(Dataset entries)
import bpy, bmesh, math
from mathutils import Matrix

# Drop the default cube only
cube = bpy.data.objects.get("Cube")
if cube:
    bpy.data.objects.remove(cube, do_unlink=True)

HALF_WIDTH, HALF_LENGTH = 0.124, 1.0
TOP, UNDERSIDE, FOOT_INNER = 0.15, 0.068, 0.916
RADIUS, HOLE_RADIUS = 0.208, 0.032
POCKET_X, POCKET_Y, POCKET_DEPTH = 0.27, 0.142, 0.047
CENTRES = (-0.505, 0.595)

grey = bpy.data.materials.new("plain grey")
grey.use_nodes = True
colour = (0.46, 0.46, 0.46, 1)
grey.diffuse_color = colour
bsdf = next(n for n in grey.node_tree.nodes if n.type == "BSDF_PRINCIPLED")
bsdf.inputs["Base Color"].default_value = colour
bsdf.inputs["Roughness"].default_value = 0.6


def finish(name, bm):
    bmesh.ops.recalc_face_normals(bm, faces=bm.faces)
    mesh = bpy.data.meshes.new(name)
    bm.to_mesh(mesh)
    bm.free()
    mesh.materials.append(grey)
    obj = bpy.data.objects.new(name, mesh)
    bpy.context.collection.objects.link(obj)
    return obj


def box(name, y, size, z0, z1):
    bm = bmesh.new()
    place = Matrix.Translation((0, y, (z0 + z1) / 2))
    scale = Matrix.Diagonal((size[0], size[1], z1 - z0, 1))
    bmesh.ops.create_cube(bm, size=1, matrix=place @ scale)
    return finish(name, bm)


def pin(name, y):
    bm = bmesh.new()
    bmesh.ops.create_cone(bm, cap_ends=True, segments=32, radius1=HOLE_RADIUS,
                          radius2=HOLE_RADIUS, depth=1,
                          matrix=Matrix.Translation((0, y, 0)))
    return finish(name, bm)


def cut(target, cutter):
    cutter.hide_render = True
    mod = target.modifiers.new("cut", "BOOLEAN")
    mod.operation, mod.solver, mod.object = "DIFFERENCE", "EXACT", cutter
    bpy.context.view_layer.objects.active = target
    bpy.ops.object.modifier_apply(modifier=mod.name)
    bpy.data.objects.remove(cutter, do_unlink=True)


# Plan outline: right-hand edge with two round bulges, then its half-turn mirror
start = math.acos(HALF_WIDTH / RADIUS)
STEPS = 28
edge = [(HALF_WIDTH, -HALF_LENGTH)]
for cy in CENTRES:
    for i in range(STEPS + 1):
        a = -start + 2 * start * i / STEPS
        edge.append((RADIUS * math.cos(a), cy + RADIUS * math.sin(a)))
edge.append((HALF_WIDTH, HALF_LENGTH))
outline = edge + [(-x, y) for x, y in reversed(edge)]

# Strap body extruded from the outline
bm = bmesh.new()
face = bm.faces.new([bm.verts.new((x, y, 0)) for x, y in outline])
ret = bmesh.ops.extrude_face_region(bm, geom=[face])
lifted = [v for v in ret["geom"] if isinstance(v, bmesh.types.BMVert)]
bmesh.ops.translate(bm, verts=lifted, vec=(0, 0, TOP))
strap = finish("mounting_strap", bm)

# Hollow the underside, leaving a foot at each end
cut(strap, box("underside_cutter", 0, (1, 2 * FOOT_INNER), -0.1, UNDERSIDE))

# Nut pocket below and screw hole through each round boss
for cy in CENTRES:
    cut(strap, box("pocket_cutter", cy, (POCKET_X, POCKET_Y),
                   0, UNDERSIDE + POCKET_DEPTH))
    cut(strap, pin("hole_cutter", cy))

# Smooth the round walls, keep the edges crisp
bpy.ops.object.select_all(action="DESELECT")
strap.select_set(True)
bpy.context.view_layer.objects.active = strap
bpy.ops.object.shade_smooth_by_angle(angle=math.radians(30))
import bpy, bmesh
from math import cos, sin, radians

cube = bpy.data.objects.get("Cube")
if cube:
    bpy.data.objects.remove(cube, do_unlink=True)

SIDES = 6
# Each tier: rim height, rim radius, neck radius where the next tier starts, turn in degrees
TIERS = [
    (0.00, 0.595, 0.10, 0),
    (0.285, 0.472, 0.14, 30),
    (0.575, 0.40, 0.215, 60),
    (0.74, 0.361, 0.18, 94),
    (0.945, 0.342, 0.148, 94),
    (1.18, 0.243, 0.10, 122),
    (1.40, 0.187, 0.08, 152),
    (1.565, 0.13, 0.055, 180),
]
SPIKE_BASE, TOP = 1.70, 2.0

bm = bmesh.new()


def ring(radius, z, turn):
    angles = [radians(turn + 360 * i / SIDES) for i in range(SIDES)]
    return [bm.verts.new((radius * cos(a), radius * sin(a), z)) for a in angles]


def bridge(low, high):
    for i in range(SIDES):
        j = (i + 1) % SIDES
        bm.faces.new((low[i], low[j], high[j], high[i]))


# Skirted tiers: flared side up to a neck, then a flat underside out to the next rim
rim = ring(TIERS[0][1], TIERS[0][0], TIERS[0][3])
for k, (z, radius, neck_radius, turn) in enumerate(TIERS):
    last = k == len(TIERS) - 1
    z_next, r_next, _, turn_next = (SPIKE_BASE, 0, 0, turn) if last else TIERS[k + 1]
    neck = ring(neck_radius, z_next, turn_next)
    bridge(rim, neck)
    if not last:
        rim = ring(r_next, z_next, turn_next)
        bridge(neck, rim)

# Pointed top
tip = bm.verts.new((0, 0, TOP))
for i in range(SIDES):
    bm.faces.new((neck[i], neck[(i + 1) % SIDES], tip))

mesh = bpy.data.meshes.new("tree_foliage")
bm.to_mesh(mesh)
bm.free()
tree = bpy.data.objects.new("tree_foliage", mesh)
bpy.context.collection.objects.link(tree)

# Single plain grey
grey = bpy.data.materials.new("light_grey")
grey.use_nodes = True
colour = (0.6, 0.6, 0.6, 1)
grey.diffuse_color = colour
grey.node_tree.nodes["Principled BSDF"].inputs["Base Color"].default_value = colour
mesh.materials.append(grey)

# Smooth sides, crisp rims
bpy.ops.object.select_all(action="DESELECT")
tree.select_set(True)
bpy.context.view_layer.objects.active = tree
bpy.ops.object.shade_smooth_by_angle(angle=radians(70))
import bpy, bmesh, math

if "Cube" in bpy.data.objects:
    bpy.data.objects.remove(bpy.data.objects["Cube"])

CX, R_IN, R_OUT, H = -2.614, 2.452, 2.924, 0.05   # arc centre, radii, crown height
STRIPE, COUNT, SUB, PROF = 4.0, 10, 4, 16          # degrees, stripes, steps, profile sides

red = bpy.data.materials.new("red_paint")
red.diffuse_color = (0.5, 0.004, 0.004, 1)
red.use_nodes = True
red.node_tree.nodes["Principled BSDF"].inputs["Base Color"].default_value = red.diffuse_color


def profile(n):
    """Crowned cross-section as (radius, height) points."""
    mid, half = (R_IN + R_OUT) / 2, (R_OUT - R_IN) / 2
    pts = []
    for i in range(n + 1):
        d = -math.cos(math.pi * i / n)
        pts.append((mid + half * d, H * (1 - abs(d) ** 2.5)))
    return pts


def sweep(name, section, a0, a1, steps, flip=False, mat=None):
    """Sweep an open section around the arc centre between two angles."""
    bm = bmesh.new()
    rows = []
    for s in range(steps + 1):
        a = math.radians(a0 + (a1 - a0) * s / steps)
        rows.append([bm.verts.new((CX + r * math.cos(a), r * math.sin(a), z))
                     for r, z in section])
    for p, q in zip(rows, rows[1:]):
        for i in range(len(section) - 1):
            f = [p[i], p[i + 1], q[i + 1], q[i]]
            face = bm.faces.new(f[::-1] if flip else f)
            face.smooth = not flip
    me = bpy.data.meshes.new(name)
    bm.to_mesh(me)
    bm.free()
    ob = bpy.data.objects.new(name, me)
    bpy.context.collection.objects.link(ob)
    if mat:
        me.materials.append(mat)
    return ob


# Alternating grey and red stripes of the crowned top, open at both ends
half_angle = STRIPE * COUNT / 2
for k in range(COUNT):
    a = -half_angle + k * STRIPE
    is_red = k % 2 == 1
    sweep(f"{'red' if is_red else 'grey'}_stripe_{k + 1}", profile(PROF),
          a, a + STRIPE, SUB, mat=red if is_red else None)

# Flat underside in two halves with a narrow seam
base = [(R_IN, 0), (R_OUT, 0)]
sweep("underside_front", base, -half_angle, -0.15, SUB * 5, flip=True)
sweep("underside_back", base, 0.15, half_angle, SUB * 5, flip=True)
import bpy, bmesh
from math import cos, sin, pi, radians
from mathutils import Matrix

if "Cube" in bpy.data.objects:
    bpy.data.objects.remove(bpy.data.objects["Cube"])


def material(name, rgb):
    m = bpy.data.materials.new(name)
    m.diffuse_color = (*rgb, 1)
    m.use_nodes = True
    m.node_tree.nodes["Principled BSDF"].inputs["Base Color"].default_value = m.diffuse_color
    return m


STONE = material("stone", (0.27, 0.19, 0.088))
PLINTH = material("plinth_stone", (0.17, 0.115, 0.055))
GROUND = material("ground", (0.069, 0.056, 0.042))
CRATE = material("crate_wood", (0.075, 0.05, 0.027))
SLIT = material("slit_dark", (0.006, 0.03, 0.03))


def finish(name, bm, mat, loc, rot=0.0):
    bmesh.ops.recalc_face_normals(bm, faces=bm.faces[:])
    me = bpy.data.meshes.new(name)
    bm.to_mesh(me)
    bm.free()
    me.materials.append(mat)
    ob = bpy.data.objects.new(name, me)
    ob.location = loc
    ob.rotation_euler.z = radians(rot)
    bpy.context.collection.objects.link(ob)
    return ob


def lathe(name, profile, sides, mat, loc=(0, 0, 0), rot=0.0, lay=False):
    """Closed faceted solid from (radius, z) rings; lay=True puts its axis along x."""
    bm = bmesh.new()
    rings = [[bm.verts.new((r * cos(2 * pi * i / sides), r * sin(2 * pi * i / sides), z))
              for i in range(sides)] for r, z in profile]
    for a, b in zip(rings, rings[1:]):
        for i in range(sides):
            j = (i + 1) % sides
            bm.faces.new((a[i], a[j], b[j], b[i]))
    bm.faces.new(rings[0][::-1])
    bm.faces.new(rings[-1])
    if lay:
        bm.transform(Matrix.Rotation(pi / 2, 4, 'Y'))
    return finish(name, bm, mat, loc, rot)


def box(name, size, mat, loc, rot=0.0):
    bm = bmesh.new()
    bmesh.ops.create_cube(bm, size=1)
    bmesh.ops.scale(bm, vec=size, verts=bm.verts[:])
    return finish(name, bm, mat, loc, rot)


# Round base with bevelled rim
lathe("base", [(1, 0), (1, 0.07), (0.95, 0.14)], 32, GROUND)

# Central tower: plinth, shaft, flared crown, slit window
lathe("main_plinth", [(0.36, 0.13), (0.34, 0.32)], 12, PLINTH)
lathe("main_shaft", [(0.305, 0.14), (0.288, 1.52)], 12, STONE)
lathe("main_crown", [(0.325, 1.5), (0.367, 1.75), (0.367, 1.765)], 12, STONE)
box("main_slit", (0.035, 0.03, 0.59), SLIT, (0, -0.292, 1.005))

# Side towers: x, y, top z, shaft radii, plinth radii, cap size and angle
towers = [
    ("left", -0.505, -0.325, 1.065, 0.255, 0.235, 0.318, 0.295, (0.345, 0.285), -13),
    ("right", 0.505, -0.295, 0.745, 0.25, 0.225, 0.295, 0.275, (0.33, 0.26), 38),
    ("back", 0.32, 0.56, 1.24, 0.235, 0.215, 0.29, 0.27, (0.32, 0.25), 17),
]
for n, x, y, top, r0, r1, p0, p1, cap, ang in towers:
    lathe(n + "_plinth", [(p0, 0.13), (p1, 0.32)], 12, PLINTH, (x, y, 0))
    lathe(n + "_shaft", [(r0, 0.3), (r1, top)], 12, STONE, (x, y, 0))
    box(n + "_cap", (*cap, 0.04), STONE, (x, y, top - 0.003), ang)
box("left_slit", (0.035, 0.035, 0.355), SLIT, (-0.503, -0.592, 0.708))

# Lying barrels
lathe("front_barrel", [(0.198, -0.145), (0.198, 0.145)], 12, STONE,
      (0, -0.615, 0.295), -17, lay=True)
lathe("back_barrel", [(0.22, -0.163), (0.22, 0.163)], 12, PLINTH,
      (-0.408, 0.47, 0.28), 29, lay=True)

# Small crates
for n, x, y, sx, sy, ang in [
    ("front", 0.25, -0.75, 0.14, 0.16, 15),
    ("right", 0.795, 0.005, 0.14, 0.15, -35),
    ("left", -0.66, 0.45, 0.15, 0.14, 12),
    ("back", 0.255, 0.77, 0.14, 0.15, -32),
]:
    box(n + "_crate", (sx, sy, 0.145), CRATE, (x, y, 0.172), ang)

- [WHAT YOU NEED TO DO]
An exact copy of the lines above between the line holding "# Alternating grey" and the line holding "ob.location = loc", inclusive, is the whole answer.

- [REPLY]
# Alternating grey and red stripes of the crowned top, open at both ends
half_angle = STRIPE * COUNT / 2
for k in range(COUNT):
    a = -half_angle + k * STRIPE
    is_red = k % 2 == 1
    sweep(f"{'red' if is_red else 'grey'}_stripe_{k + 1}", profile(PROF),
          a, a + STRIPE, SUB, mat=red if is_red else None)

# Flat underside in two halves with a narrow seam
base = [(R_IN, 0), (R_OUT, 0)]
sweep("underside_front", base, -half_angle, -0.15, SUB * 5, flip=True)
sweep("underside_back", base, 0.15, half_angle, SUB * 5, flip=True)
import bpy, bmesh
from math import cos, sin, pi, radians
from mathutils import Matrix

if "Cube" in bpy.data.objects:
    bpy.data.objects.remove(bpy.data.objects["Cube"])


def material(name, rgb):
    m = bpy.data.materials.new(name)
    m.diffuse_color = (*rgb, 1)
    m.use_nodes = True
    m.node_tree.nodes["Principled BSDF"].inputs["Base Color"].default_value = m.diffuse_color
    return m


STONE = material("stone", (0.27, 0.19, 0.088))
PLINTH = material("plinth_stone", (0.17, 0.115, 0.055))
GROUND = material("ground", (0.069, 0.056, 0.042))
CRATE = material("crate_wood", (0.075, 0.05, 0.027))
SLIT = material("slit_dark", (0.006, 0.03, 0.03))


def finish(name, bm, mat, loc, rot=0.0):
    bmesh.ops.recalc_face_normals(bm, faces=bm.faces[:])
    me = bpy.data.meshes.new(name)
    bm.to_mesh(me)
    bm.free()
    me.materials.append(mat)
    ob = bpy.data.objects.new(name, me)
    ob.location = loc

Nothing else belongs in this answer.